Astronomers map an extrasolar planet
I'm trying something new here . . . a service called Clipmarks which allows me to select bits of newsworthy pages and add them to the blog. That means you get a quick preview of a news article and if you are interested you can link through to the original article, blog or website. Hopefully that will make it easy for me to post interesting articles, let's see whether it works ok . . . .
Below is a selection of an article on Bad Astronomy blog reporting that astronomers have managed to 'map' the surface of an extrasolar planet. The team at the Havard-Smithsonian Centre of Astrophysics have the full details in this press release.

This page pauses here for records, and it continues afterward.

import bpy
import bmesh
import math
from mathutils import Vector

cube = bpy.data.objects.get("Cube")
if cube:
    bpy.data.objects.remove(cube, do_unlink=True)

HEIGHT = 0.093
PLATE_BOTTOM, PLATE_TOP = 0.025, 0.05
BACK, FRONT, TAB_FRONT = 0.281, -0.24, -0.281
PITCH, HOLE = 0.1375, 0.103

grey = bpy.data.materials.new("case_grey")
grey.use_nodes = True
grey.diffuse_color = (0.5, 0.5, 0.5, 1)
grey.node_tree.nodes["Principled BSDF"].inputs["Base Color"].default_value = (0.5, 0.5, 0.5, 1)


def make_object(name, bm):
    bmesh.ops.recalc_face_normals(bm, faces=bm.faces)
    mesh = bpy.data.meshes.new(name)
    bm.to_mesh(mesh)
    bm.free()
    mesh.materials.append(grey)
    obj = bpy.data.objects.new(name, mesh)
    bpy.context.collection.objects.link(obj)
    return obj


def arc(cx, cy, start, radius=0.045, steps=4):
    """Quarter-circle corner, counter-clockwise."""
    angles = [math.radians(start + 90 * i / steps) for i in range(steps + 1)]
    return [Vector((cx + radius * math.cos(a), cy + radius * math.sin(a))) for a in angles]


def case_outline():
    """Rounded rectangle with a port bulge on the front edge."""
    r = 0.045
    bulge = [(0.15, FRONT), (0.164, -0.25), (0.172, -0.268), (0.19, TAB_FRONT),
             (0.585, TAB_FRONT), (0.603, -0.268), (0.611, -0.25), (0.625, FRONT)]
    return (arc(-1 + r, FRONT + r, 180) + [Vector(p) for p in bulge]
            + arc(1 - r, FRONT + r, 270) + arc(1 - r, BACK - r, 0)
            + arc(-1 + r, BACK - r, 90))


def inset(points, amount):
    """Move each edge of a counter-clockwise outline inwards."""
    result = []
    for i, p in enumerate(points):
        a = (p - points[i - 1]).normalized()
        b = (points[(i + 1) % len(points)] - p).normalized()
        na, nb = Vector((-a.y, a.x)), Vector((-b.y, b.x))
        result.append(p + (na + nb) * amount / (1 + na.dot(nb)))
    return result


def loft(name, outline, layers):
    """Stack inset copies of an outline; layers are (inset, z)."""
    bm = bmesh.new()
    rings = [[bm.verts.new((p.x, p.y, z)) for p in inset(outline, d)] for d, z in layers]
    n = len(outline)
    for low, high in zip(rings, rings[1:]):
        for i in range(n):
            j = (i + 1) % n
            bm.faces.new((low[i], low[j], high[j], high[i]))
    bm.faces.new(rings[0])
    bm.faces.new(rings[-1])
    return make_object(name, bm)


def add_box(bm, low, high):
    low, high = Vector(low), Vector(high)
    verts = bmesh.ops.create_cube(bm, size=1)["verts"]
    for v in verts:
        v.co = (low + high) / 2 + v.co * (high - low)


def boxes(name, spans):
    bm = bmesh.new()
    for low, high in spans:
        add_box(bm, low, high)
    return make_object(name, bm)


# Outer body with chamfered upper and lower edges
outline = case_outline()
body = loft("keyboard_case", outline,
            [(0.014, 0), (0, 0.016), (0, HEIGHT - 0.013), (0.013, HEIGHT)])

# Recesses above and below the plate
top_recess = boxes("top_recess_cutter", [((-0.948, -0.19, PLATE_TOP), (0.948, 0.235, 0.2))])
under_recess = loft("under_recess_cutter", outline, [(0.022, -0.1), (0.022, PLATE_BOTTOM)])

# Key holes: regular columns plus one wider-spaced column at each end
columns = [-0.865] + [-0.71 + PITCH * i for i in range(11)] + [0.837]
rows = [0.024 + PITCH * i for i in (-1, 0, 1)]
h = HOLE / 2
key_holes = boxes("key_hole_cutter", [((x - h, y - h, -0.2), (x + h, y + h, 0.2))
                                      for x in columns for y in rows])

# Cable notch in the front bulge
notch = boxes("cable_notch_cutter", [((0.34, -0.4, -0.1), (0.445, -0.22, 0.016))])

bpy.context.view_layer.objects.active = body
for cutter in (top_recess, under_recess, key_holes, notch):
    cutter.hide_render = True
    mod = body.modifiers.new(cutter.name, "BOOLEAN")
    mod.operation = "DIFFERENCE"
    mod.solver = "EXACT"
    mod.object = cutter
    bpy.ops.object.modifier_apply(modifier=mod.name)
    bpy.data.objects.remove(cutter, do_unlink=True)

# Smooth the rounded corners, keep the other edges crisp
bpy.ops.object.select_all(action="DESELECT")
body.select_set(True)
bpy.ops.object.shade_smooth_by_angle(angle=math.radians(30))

Using the Spitzer Space Telescope, astronomers have been able to make, for the very first time, a (very crude) map of the super-Jupiter orbiting the star HD 189733, about 60 light years away. The planet was discovered in 2005 (note this is notthe new "Earthlike" planet found recently, this is a big gas giant like Jupiter) and is one of a handful that passes directly in front of its star as seen by us on Earth. In other words, it transits the star, making a little eclipse once per orbit.